**Work to be completed:**
Below are some records. Print all of them exactly as they appear.

**Supplied records:**
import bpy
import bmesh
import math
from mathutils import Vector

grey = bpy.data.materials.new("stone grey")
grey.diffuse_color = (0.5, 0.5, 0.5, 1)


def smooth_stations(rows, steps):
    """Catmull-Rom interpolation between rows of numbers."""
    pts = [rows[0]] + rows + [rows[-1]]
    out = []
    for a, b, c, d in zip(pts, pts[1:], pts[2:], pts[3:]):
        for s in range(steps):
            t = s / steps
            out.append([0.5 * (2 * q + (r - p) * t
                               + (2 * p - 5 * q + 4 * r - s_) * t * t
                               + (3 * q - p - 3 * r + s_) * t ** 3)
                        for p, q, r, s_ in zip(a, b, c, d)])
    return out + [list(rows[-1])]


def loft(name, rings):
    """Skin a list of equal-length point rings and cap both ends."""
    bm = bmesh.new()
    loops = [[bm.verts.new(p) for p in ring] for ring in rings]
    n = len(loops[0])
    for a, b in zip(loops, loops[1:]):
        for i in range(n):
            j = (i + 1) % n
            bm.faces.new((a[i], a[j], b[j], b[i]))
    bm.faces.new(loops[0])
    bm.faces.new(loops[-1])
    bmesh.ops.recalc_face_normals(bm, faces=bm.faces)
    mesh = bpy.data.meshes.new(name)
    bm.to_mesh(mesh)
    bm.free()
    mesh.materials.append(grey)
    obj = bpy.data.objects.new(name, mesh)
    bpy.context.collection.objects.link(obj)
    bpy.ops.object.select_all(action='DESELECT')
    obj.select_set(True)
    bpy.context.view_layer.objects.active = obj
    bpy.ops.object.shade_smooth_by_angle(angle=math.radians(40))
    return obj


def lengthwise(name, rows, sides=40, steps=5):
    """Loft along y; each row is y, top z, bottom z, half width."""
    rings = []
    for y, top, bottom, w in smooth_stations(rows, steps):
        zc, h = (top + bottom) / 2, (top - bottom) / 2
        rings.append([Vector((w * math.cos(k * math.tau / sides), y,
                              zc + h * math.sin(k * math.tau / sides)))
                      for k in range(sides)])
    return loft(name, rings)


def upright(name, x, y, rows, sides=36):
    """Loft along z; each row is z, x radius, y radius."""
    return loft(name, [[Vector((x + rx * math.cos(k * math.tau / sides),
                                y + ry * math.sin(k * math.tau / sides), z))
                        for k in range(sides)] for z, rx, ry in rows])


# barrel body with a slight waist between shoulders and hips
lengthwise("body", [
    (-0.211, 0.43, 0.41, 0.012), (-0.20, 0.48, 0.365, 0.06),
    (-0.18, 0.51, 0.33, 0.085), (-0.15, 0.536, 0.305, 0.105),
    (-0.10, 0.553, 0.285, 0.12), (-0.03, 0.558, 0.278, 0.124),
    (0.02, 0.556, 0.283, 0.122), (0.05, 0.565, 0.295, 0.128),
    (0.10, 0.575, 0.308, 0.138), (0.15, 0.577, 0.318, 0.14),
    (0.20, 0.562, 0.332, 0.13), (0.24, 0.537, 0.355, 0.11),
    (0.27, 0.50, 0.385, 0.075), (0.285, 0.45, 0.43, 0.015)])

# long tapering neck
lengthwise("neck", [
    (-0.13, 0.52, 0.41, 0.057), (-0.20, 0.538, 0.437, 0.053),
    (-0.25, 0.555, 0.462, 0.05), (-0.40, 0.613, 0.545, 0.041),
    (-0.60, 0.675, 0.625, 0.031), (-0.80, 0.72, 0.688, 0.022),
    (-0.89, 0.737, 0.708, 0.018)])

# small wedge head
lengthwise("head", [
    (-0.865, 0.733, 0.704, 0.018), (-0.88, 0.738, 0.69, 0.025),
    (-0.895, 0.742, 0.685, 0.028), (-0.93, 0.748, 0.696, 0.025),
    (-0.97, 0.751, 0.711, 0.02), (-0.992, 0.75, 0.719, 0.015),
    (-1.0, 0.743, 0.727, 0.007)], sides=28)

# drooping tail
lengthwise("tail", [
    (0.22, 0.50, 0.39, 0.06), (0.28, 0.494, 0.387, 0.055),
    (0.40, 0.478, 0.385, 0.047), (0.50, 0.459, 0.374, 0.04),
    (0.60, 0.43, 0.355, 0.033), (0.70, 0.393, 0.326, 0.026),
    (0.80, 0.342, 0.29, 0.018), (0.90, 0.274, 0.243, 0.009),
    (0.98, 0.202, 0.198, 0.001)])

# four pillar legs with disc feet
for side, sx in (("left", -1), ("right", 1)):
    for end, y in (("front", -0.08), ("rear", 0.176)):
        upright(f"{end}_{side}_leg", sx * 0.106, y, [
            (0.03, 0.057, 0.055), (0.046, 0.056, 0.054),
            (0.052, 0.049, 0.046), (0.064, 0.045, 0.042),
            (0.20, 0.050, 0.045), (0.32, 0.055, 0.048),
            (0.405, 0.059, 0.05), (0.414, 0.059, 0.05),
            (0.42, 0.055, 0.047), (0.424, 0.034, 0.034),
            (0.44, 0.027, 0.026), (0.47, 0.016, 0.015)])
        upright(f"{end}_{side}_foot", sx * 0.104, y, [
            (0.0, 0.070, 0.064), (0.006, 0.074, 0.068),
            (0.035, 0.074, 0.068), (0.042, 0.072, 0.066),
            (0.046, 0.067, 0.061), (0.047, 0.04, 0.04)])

**Expected answer:**
import bpy
import bmesh
import math
from mathutils import Vector

grey = bpy.data.materials.new("stone grey")
grey.diffuse_color = (0.5, 0.5, 0.5, 1)


def smooth_stations(rows, steps):
    """Catmull-Rom interpolation between rows of numbers."""
    pts = [rows[0]] + rows + [rows[-1]]
    out = []
    for a, b, c, d in zip(pts, pts[1:], pts[2:], pts[3:]):
        for s in range(steps):
            t = s / steps
            out.append([0.5 * (2 * q + (r - p) * t
                               + (2 * p - 5 * q + 4 * r - s_) * t * t
                               + (3 * q - p - 3 * r + s_) * t ** 3)
                        for p, q, r, s_ in zip(a, b, c, d)])
    return out + [list(rows[-1])]


def loft(name, rings):
    """Skin a list of equal-length point rings and cap both ends."""
    bm = bmesh.new()
    loops = [[bm.verts.new(p) for p in ring] for ring in rings]
    n = len(loops[0])
    for a, b in zip(loops, loops[1:]):
        for i in range(n):
            j = (i + 1) % n
            bm.faces.new((a[i], a[j], b[j], b[i]))
    bm.faces.new(loops[0])
    bm.faces.new(loops[-1])
    bmesh.ops.recalc_face_normals(bm, faces=bm.faces)
    mesh = bpy.data.meshes.new(name)
    bm.to_mesh(mesh)
    bm.free()
    mesh.materials.append(grey)
    obj = bpy.data.objects.new(name, mesh)
    bpy.context.collection.objects.link(obj)
    bpy.ops.object.select_all(action='DESELECT')
    obj.select_set(True)
    bpy.context.view_layer.objects.active = obj
    bpy.ops.object.shade_smooth_by_angle(angle=math.radians(40))
    return obj


def lengthwise(name, rows, sides=40, steps=5):
    """Loft along y; each row is y, top z, bottom z, half width."""
    rings = []
    for y, top, bottom, w in smooth_stations(rows, steps):
        zc, h = (top + bottom) / 2, (top - bottom) / 2
        rings.append([Vector((w * math.cos(k * math.tau / sides), y,
                              zc + h * math.sin(k * math.tau / sides)))
                      for k in range(sides)])
    return loft(name, rings)


def upright(name, x, y, rows, sides=36):
    """Loft along z; each row is z, x radius, y radius."""
    return loft(name, [[Vector((x + rx * math.cos(k * math.tau / sides),
                                y + ry * math.sin(k * math.tau / sides), z))
                        for k in range(sides)] for z, rx, ry in rows])


# barrel body with a slight waist between shoulders and hips
lengthwise("body", [
    (-0.211, 0.43, 0.41, 0.012), (-0.20, 0.48, 0.365, 0.06),
    (-0.18, 0.51, 0.33, 0.085), (-0.15, 0.536, 0.305, 0.105),
    (-0.10, 0.553, 0.285, 0.12), (-0.03, 0.558, 0.278, 0.124),
    (0.02, 0.556, 0.283, 0.122), (0.05, 0.565, 0.295, 0.128),
    (0.10, 0.575, 0.308, 0.138), (0.15, 0.577, 0.318, 0.14),
    (0.20, 0.562, 0.332, 0.13), (0.24, 0.537, 0.355, 0.11),
    (0.27, 0.50, 0.385, 0.075), (0.285, 0.45, 0.43, 0.015)])

# long tapering neck
lengthwise("neck", [
    (-0.13, 0.52, 0.41, 0.057), (-0.20, 0.538, 0.437, 0.053),
    (-0.25, 0.555, 0.462, 0.05), (-0.40, 0.613, 0.545, 0.041),
    (-0.60, 0.675, 0.625, 0.031), (-0.80, 0.72, 0.688, 0.022),
    (-0.89, 0.737, 0.708, 0.018)])

# small wedge head
lengthwise("head", [
    (-0.865, 0.733, 0.704, 0.018), (-0.88, 0.738, 0.69, 0.025),
    (-0.895, 0.742, 0.685, 0.028), (-0.93, 0.748, 0.696, 0.025),
    (-0.97, 0.751, 0.711, 0.02), (-0.992, 0.75, 0.719, 0.015),
    (-1.0, 0.743, 0.727, 0.007)], sides=28)

# drooping tail
lengthwise("tail", [
    (0.22, 0.50, 0.39, 0.06), (0.28, 0.494, 0.387, 0.055),
    (0.40, 0.478, 0.385, 0.047), (0.50, 0.459, 0.374, 0.04),
    (0.60, 0.43, 0.355, 0.033), (0.70, 0.393, 0.326, 0.026),
    (0.80, 0.342, 0.29, 0.018), (0.90, 0.274, 0.243, 0.009),
    (0.98, 0.202, 0.198, 0.001)])

# four pillar legs with disc feet
for side, sx in (("left", -1), ("right", 1)):
    for end, y in (("front", -0.08), ("rear", 0.176)):
        upright(f"{end}_{side}_leg", sx * 0.106, y, [
            (0.03, 0.057, 0.055), (0.046, 0.056, 0.054),
            (0.052, 0.049, 0.046), (0.064, 0.045, 0.042),
            (0.20, 0.050, 0.045), (0.32, 0.055, 0.048),
            (0.405, 0.059, 0.05), (0.414, 0.059, 0.05),
            (0.42, 0.055, 0.047), (0.424, 0.034, 0.034),
            (0.44, 0.027, 0.026), (0.47, 0.016, 0.015)])
        upright(f"{end}_{side}_foot", sx * 0.104, y, [
            (0.0, 0.070, 0.064), (0.006, 0.074, 0.068),
            (0.035, 0.074, 0.068), (0.042, 0.072, 0.066),
            (0.046, 0.067, 0.061), (0.047, 0.04, 0.04)])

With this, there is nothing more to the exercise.